__TASK OBJECTIVE__: Print the listing below word for word, but drop any pictures it contains.

__AVAILABLE DATA__:
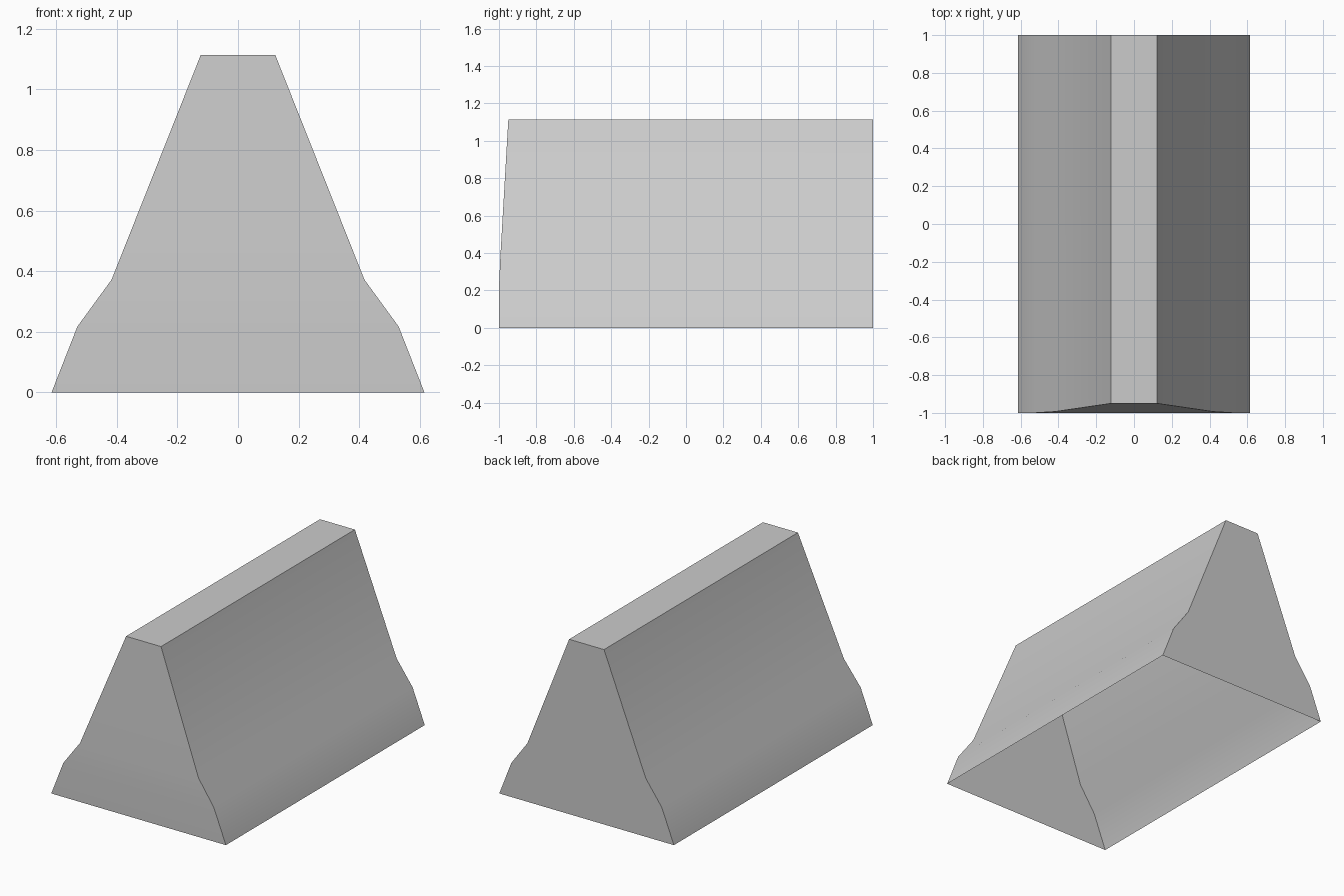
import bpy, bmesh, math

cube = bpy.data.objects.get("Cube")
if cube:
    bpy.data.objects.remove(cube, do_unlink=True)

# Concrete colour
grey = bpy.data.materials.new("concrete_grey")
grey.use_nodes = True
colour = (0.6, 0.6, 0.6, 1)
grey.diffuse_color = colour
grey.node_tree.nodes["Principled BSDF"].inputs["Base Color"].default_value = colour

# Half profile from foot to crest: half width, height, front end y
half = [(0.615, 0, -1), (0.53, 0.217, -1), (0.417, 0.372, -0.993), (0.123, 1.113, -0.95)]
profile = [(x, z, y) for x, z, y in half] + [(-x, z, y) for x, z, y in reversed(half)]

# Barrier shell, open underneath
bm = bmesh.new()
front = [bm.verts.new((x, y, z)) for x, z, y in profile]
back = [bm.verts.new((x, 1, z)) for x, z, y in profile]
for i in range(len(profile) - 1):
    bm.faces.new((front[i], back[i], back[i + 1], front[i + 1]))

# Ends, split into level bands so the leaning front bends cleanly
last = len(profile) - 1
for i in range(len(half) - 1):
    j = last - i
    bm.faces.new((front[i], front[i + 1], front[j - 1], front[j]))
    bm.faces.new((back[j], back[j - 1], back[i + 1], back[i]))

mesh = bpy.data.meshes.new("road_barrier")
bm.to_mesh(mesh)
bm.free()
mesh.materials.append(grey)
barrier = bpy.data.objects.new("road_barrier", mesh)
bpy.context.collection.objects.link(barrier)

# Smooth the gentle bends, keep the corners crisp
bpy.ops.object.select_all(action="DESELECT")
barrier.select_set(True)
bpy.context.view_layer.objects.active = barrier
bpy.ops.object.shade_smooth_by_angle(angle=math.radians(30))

__RESULT OF THIS EXERCISE__:
import bpy, bmesh, math

cube = bpy.data.objects.get("Cube")
if cube:
    bpy.data.objects.remove(cube, do_unlink=True)

# Concrete colour
grey = bpy.data.materials.new("concrete_grey")
grey.use_nodes = True
colour = (0.6, 0.6, 0.6, 1)
grey.diffuse_color = colour
grey.node_tree.nodes["Principled BSDF"].inputs["Base Color"].default_value = colour

# Half profile from foot to crest: half width, height, front end y
half = [(0.615, 0, -1), (0.53, 0.217, -1), (0.417, 0.372, -0.993), (0.123, 1.113, -0.95)]
profile = [(x, z, y) for x, z, y in half] + [(-x, z, y) for x, z, y in reversed(half)]

# Barrier shell, open underneath
bm = bmesh.new()
front = [bm.verts.new((x, y, z)) for x, z, y in profile]
back = [bm.verts.new((x, 1, z)) for x, z, y in profile]
for i in range(len(profile) - 1):
    bm.faces.new((front[i], back[i], back[i + 1], front[i + 1]))

# Ends, split into level bands so the leaning front bends cleanly
last = len(profile) - 1
for i in range(len(half) - 1):
    j = last - i
    bm.faces.new((front[i], front[i + 1], front[j - 1], front[j]))
    bm.faces.new((back[j], back[j - 1], back[i + 1], back[i]))

mesh = bpy.data.meshes.new("road_barrier")
bm.to_mesh(mesh)
bm.free()
mesh.materials.append(grey)
barrier = bpy.data.objects.new("road_barrier", mesh)
bpy.context.collection.objects.link(barrier)

# Smooth the gentle bends, keep the corners crisp
bpy.ops.object.select_all(action="DESELECT")
barrier.select_set(True)
bpy.context.view_layer.objects.active = barrier
bpy.ops.object.shade_smooth_by_angle(angle=math.radians(30))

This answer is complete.